Ive had a variety of ambitions for the Apple Watch. He and his team wanted it to “free people from the tyranny of their phones,” writes Mickle. The way it looked was as essential to Ive, if no more essential, than the way it worked. Ive showed his designers images of other smartwatches in the marketplace. “These products lack humanity,” he huffed.
Many of the team’s big ideas were eventually abandoned. The glucose monitoring and built-in EKG were deemed too complicated. And the plan to incorporate a microchip that might detect cancer — a thought that was very much on their mind, given their founder’s death — was shelved after they “considered the legal risks of providing customers with false positives or negatives and the potential brand damage that might come if Apple became a messenger of doom, tapping people’s wrists to deliver a bleak notification: you’ve cancer and will die.”
Ive wanted the Apple Watch to “free people from the tyranny of their phones.” After its debut in September 2013, greater than 100 million units were sold by 2021. Future via Getty Images
But when Ive finally met Wintour in Latest York to offer her a sneak preview, “delicately unwrapp[ing] the watches from swatches of leather as if he were unwrapping a present,” she didn’t see what was missing. The editrix was mesmerized by the product and “struck by the best way the design was on a par with a bit of art yet … functional.”
And when Tim Cook, Apple’s CEO since Jobs’ death, officially unveiled the Apple Watch at a live event in Cupertino on September 9, 2014, pitching it as a “fashionable computer for the wrist,” the group jumped to their feet with thunderous applause.
Moreover, in an enormous departure from Jobs, who typically acknowledged his teams in passing but took many of the credit for developing a recent product, Cook asked his Apple colleagues to face and be recognized for his or her work.
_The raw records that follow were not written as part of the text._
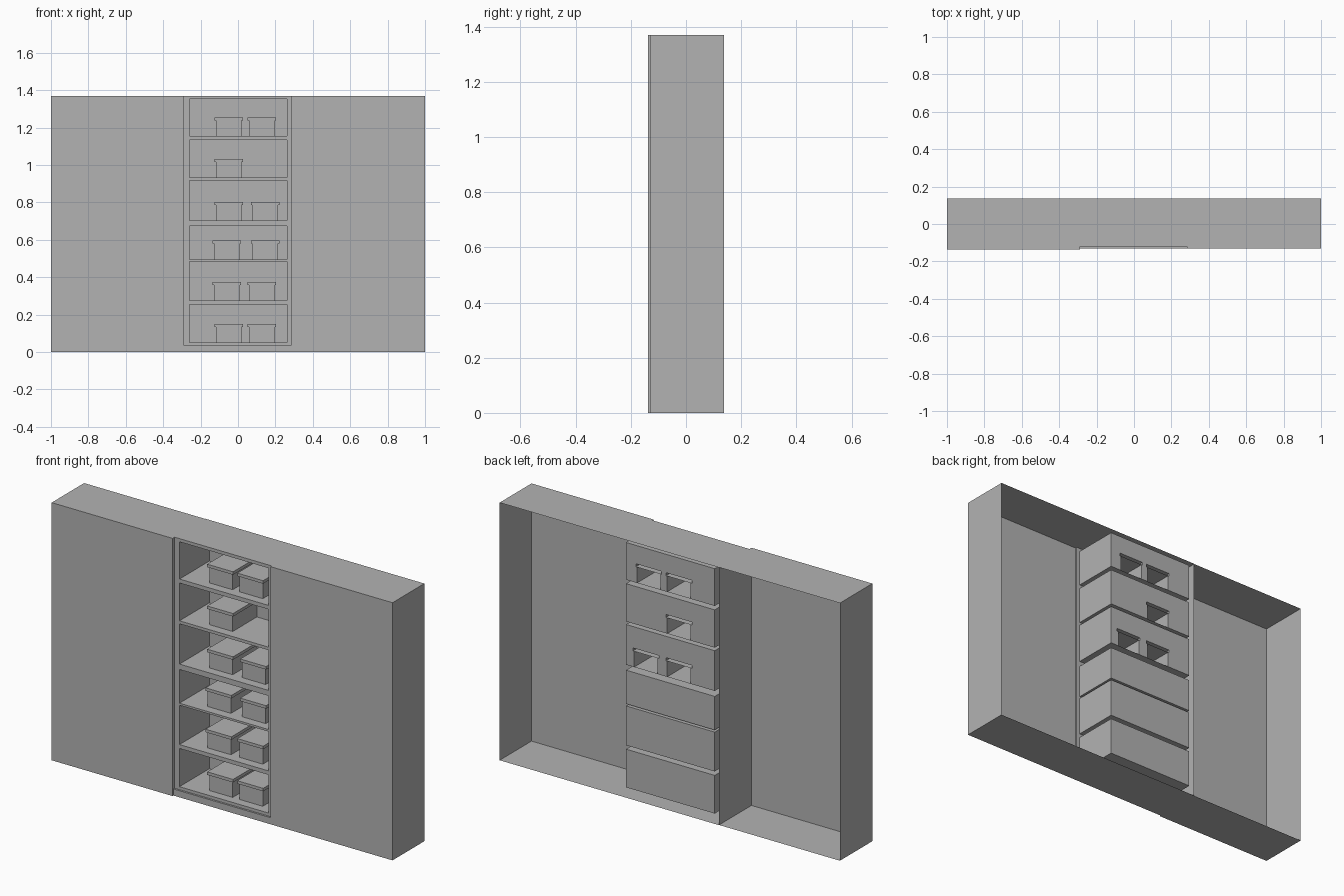
import bpy
import bmesh

cube = bpy.data.objects.get("Cube")
if cube:
    bpy.data.objects.remove(cube, do_unlink=True)

grey = bpy.data.materials.new("plain grey")
grey.use_nodes = True
GREY = (0.45, 0.45, 0.45, 1)
grey.diffuse_color = GREY
grey.node_tree.nodes["Principled BSDF"].inputs["Base Color"].default_value = GREY


def finish(name, bm):
    mesh = bpy.data.meshes.new(name)
    bm.to_mesh(mesh)
    bm.free()
    mesh.materials.append(grey)
    obj = bpy.data.objects.new(name, mesh)
    bpy.context.scene.collection.objects.link(obj)


def shell(name, x, y, z, omit=(), inward=False):
    """Thin-walled box between the given ranges, without the omitted sides."""
    bm = bmesh.new()
    bmesh.ops.create_cube(bm, size=1)
    sides = {"left": (1, 0, 0), "right": (-1, 0, 0), "back": (0, 1, 0),
             "front": (0, -1, 0), "top": (0, 0, 1), "bottom": (0, 0, -1)}
    bm.normal_update()
    gone = [f for f in bm.faces for s in omit
            if sum(a * b for a, b in zip(f.normal, sides[s])) > 0.9]
    bmesh.ops.delete(bm, geom=gone, context='FACES')
    for v in bm.verts:
        v.co = [r[0] if c < 0 else r[1] for c, r in zip(v.co, (x, y, z))]
    if inward:
        bmesh.ops.reverse_faces(bm, faces=bm.faces[:])
    finish(name, bm)


def rect(x, z):
    return [(x[0], z[0]), (x[1], z[0]), (x[1], z[1]), (x[0], z[1])]


def sheet(name, loops, y):
    """Flat upright sheet: first loop is the outline, the others are holes."""
    bm = bmesh.new()
    edges = []
    for loop in loops:
        vs = [bm.verts.new((px, y, pz)) for px, pz in loop]
        edges += [bm.edges.new((a, b)) for a, b in zip(vs, vs[1:] + vs[:1])]
    bmesh.ops.triangle_fill(bm, edges=edges, use_beauty=True, normal=(0, -1, 0))
    finish(name, bm)


TOP = 1.37
BACK = 0.137
FRONT = -0.13
RECESS = -0.12
NICHE = (-0.289, 0.283)
BAY = (-0.26, 0.262)
BAY_BACK = 0.13
KICK = 0.035

# Cabinet carcass, open at the back
shell("right_cabinet", (-1, NICHE[0]), (-0.137, 0.135), (0, TOP), ["back"])
shell("left_cabinet", (NICHE[1], 1), (FRONT, BACK), (0, TOP), ["back", "right"])
shell("niche_top", NICHE, (RECESS, BACK), (0, TOP),
      ["back", "front", "left", "right", "bottom"])
shell("niche_bottom", NICHE, (FRONT, BACK), (0, TOP),
      ["back", "front", "left", "right", "top"])
shell("niche_kick_board", NICHE, (FRONT, RECESS), (0, KICK),
      ["back", "left", "right", "bottom"])
shell("niche_edge", NICHE, (FRONT, RECESS), (KICK, TOP),
      ["back", "front", "right", "top", "bottom"], inward=True)

# Bays: floor, ceiling, storage box centres, whether boxes open through the back
bays = [
    (0.051, 0.254, (-0.049, 0.128), False),
    (0.275, 0.484, (-0.059, 0.128), False),
    (0.495, 0.674, (-0.059, 0.145), False),
    (0.703, 0.917, (-0.049, 0.145), True),
    (0.933, 1.134, (-0.049,), True),
    (1.155, 1.353, (-0.049, 0.128), True),
]

# Shelf frame with one opening per bay
sheet("shelf_frame", [rect(NICHE, (KICK, TOP))]
      + [rect(BAY, (lo, hi)) for lo, hi, _, _ in bays], RECESS)

LID_W, BODY_W = 0.076, 0.069
LID_H, BOX_H = 0.016, 0.1

for i, (lo, hi, centres, through) in enumerate(bays, 1):
    shell(f"shelf_bay_{i}", BAY, (RECESS, BAY_BACK), (lo, hi),
          ["front", "back"], inward=True)

    # Back panel, notched around boxes that open through it
    rim, top = lo + BOX_H - LID_H, lo + BOX_H
    outline = [(BAY[0], lo)]
    for c in centres if through else ():
        half = [(-BODY_W, lo), (-BODY_W, rim), (-LID_W, rim), (-LID_W, top)]
        outline += [(c + dx, z) for dx, z in half]
        outline += [(c - dx, z) for dx, z in reversed(half)]
    outline += [(BAY[1], lo), (BAY[1], hi), (BAY[0], hi)]
    sheet(f"shelf_back_{i}", [outline], BAY_BACK)

    # Storage boxes with overhanging lids
    for j, c in enumerate(centres, 1):
        end = BAY_BACK if through else BAY_BACK - 0.005
        shell(f"storage_box_{i}_{j}", (c - BODY_W, c + BODY_W), (-0.073, end),
              (lo, rim), ["back", "bottom", "top"])
        shell(f"storage_lid_{i}_{j}", (c - LID_W, c + LID_W), (-0.08, end),
              (rim, top), ["back"])
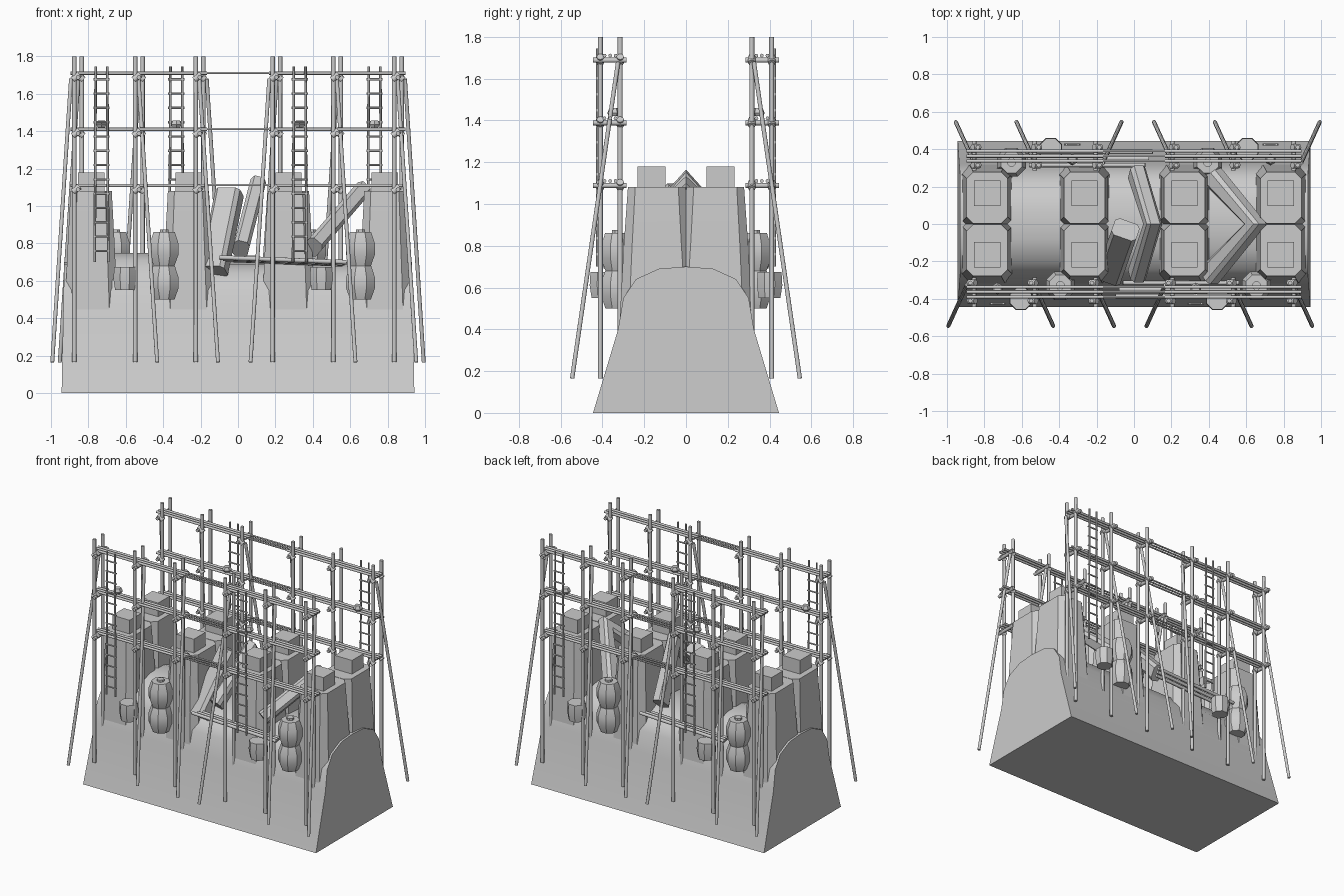
import bpy, bmesh, math
from mathutils import Vector, Matrix

if "Cube" in bpy.data.objects:
    bpy.data.objects.remove(bpy.data.objects["Cube"])


def finish(name, bm, smooth=None, rotated=False):
    bmesh.ops.recalc_face_normals(bm, faces=bm.faces)
    me = bpy.data.meshes.new(name)
    bm.to_mesh(me)
    bm.free()
    ob = bpy.data.objects.new(name, me)
    bpy.context.collection.objects.link(ob)
    if smooth:
        bpy.ops.object.select_all(action='DESELECT')
        ob.select_set(True)
        bpy.context.view_layer.objects.active = ob
        bpy.ops.object.shade_smooth_by_angle(angle=math.radians(smooth))
    if rotated:  # opposite side is the same part turned half a circle
        other = bpy.data.objects.new(name.replace("front", "back"), ob.data)
        other.rotation_euler.z = math.pi
        bpy.context.collection.objects.link(other)
    return ob


def loft(bm, rings):
    loops = [[bm.verts.new(p) for p in r] for r in rings]
    n = len(loops[0])
    for a, b in zip(loops, loops[1:]):
        for i in range(n):
            bm.faces.new((a[i], a[(i + 1) % n], b[(i + 1) % n], b[i]))
    bm.faces.new(loops[0][::-1])
    bm.faces.new(loops[-1])


def pole(bm, a, b, r=0.011, sides=8):
    a, b = Vector(a), Vector(b)
    d = b - a
    m = Matrix.Translation((a + b) / 2) @ d.to_track_quat('Z', 'Y').to_matrix().to_4x4()
    bmesh.ops.create_cone(bm, cap_ends=True, segments=sides, radius1=r, radius2=r,
                          depth=d.length, matrix=m)


def turned(bm, x, y, profile, sides=8):
    loft(bm, [[(x + r * math.cos(2 * math.pi * (i + .5) / sides),
                y + r * math.sin(2 * math.pi * (i + .5) / sides), z)
               for i in range(sides)] for r, z in profile])


def chamfered(x, y, z, hx, hy, c):
    return [(x + sx, y + sy, z) for sx, sy in
            [(hx, -hy + c), (hx, hy - c), (hx - c, hy), (-hx + c, hy),
             (-hx, hy - c), (-hx, -hy + c), (-hx + c, -hy), (hx - c, -hy)]]


# foundation with a rounded ridge
bm = bmesh.new()
half = [(0.445, 0), (0.325, 0.40), (0.30, 0.55), (0.24, 0.64), (0.13, 0.69), (0.0, 0.70)]
outline = half + [(-y, z) for y, z in half[-2::-1]]
loft(bm, [[(s * (0.943 - 0.02 * z), y, z) for y, z in outline] for s in (-1, 1)])
finish("foundation", bm, 40)

# raised vault between the two left pillars
bm = bmesh.new()
arc = [(0.31, 0.4), (0.29, 0.6), (0.2, 0.71), (0.08, 0.75)]
arc += [(-y, z) for y, z in arc[::-1]]
loft(bm, [[(x, y, z) for y, z in arc] for x in (-0.75, -0.3)])
finish("vault", bm, 40)

# tapered pillar pairs with square caps
bm = bmesh.new()
for x in (-0.785, -0.265, 0.27, 0.785):
    for s in (-1, 1):
        loft(bm, [chamfered(x, s * 0.135, 0.3, 0.147, 0.19, 0.045),
                  chamfered(x, s * 0.14, 0.8, 0.125, 0.158, 0.04),
                  chamfered(x, s * 0.14, 1.08, 0.11, 0.138, 0.035)])
finish("pillars", bm, 35)
bm = bmesh.new()
for x in (-0.785, -0.265, 0.27, 0.785):
    for s in (-1, 1):
        bmesh.ops.create_cube(bm, size=1, matrix=Matrix.Translation((x, s * 0.165, 1.11))
                              @ Matrix.Diagonal((0.14, 0.135, 0.14, 1)))
finish("pillar_caps", bm)


# leaning stone beams forming two gables, plus one slipped beam
def gable(name, foot, top, wide, thick):
    bm = bmesh.new()
    f, t = Vector(foot), Vector(top)
    lean = (t - Vector((f.x, 0, f.z))).normalized()
    across = lean.cross(Vector((0, 1, 0))).normalized()
    rows = []
    for p, along in ((f, Vector((0, 1, 0.0))), (t, lean), (Vector((f.x, -f.y, f.z)), Vector((0, -1, 0.0)))):
        n = along if p is t else (along * 0.7 + lean * 0.7)
        ring = []
        for u, v in [(-1, -.6), (-1, .6), (-.6, 1), (.6, 1), (1, .6), (1, -.6), (.6, -1), (-.6, -1)]:
            ring.append(p + across * u * wide / 2 + n * v * thick / 2)
        rows.append(ring)
    loft(bm, rows)
    finish(name, bm, 30)


gable("right_gable", (0.40, 0.28, 0.78), (0.65, 0, 1.07), 0.09, 0.12)
gable("centre_gable", (0.015, 0.27, 0.77), (0.10, 0, 1.10), 0.085, 0.12)
bm = bmesh.new()
a, b = Vector((-0.13, -0.27, 0.65)), Vector((-0.045, -0.03, 1.07))
m = Matrix.Translation((a + b) / 2) @ (b - a).to_track_quat('Z', 'Y').to_matrix().to_4x4()
L = (b - a).length / 2
loft(bm, [[m @ Vector(p) for p in chamfered(0, 0, z, 0.07, 0.055, 0.02)] for z in (-L, L)])
finish("slipped_beam", bm, 30)

# scaffold frame: two bays per side
OUT, INN = -0.41, -0.315
LEVELS = (1.10, 1.40, 1.70)
posts, rails, braces, knots, ladders, pots = [bmesh.new() for _ in range(6)]
for off in (0, 1.06):
    for i, px in enumerate((-0.875, -0.55, -0.225)):
        x = px + off
        pole(posts, (x, OUT, 0.165), (x, OUT, 1.80), 0.012)
        pole(posts, (x, INN, 0.165), (x, INN, 1.80), 0.012)
        d = -1 if i == 0 else 1
        pole(braces, (x + d * 0.118, -0.545, 0.165), (x + d * 0.018, -0.325, 1.68), 0.011)
        for z in LEVELS:
            pole(rails, (x + 0.02, -0.445, z - 0.012), (x + 0.02, -0.285, z - 0.012), 0.012)
            for y in (OUT, INN):
                pole(knots, (x - 0.008, y, z - 0.025), (x + 0.028, y, z + 0.005), 0.018)
    for z in LEVELS:
        for y in (-0.39, -0.363, -0.337):
            pole(rails, (-0.895 + off, y, z + 0.01), (-0.165 + off, y, z + 0.01), 0.009)
    # ladder
    lx = -0.73 + off
    for s in (-1, 1):
        pole(ladders, (lx + s * 0.036, -0.425, 0.70), (lx + s * 0.031, -0.425, 1.745), 0.007, 6)
    for k in range(13):
        z = 0.76 + k * 0.0765
        pole(ladders, (lx - 0.043, -0.425, z), (lx + 0.043, -0.425, z), 0.006, 6)
    # small pot on the middle walkway
    turned(pots, lx, -0.345, [(0.022, 1.42), (0.032, 1.435), (0.022, 1.458)], 6)
for z in LEVELS:  # thin poles linking the bays
    for y in (-0.39, -0.363, -0.337):
        pole(rails, (-0.2, y, z + 0.012), (0.2, y, z + 0.012), 0.006)
# low loading planks
for k, y in enumerate((-0.385, -0.35, -0.315)):
    pole(rails, (-0.10 + 0.02 * k, y, 0.725 - 0.006 * k), (0.58 - 0.01 * k, y, 0.70 - 0.006 * k), 0.012)
finish("front_posts", posts, 50, True)
finish("front_rails", rails, 50, True)
finish("front_braces", braces, 50, True)
finish("front_lashings", knots, 50, True)
finish("front_ladders", ladders, 50, True)
finish("front_pots", pots, 30, True)

# hanging barrels and buckets
barrels, buckets = bmesh.new(), bmesh.new()
for off in (0, 1.05):
    x = -0.395 + off
    for z in (0.50, 0.68):
        turned(barrels, x, -0.33, [(0.06, z), (0.083, z + 0.06), (0.083, z + 0.12), (0.062, z + 0.18)])
    turned(barrels, x, -0.33, [(0.025, 0.85), (0.025, 0.875)])
    turned(buckets, -0.605 + off, -0.40, [(0.056, 0.55), (0.066, 0.61), (0.062, 0.675)])
finish("front_barrels", barrels, 30, True)
finish("front_buckets", buckets, 30, True)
He singled out Ive and praised him “for his incredible contribution on the Apple Watch.”
Despite his near-total creative freedom at Apple, Ive eventually left the firm, weary of accelerating corporate bureaucracy. Two years after his departure, Apple became the primary company with a $3 trillion market cap. Getty Images
Now, Ive “found your complete room applauding for him,” writes Mickle.
The next month, the style elite of France celebrated Ive and his design at an Apple Watch event attended by Wintour, top designers Karl Lagerfeld and Azzedine Alaïa, and A-list guests including Lenny Kravitz, Salma Hayek and Mick Jagger. But while Ive’s design had impressed the worldwide fashion elite, it had — much more importantly — wowed Apple’s longtime customers, who saw Jobs not only as a CEO however the patron saint of their cult. “Some tattooed [Apple’s] corporate logo or promoting phrases onto their wrists,” writes Mickle. “Jobs assumed an almost messianic hold over them.”
Ive’s product attracted a devotion all its own. By 2021, 100 million Apple Watches were sold, with estimates that by the tip of 2022, more people will own an Apple Watch than a Mac.
The technique of constructing the watch “had galvanized Apple’s workforce and given it purpose,” writes Mickle. “It shook its leadership out of their collective grief and challenged them to steer the corporate forward.”
Meanwhile, Ive, who spent most of his years at Apple within the shadows, left the corporate in 2019 to launch his own design firm, LoveFrom. In accordance with Mickle, “he’d grown weary of Apple’s bureaucracy.” The corporate had change into “a machine with a heart of stone,” with accountants given an even bigger voice within the decision-making.
Apple hasn’t floundered in Ive’s absence. As of 2022, it became the primary US company to hit $3 trillion in market value. Ive hasn’t been replaced by anyone with “as much power and influence,” writes Mickle, as his “commanding clout” could be inconceivable to duplicate. Though he’s still an adviser for the corporate, he has no real control, and the present Apple design team told Mickle that today they’re “subject to more cost pressures” than during Ive’s tenure.
That they had once “made products that had modified the world,” Ive’s former design team told Mickle. But today, Apple’s legacy is more about “making a f–kton of cash.”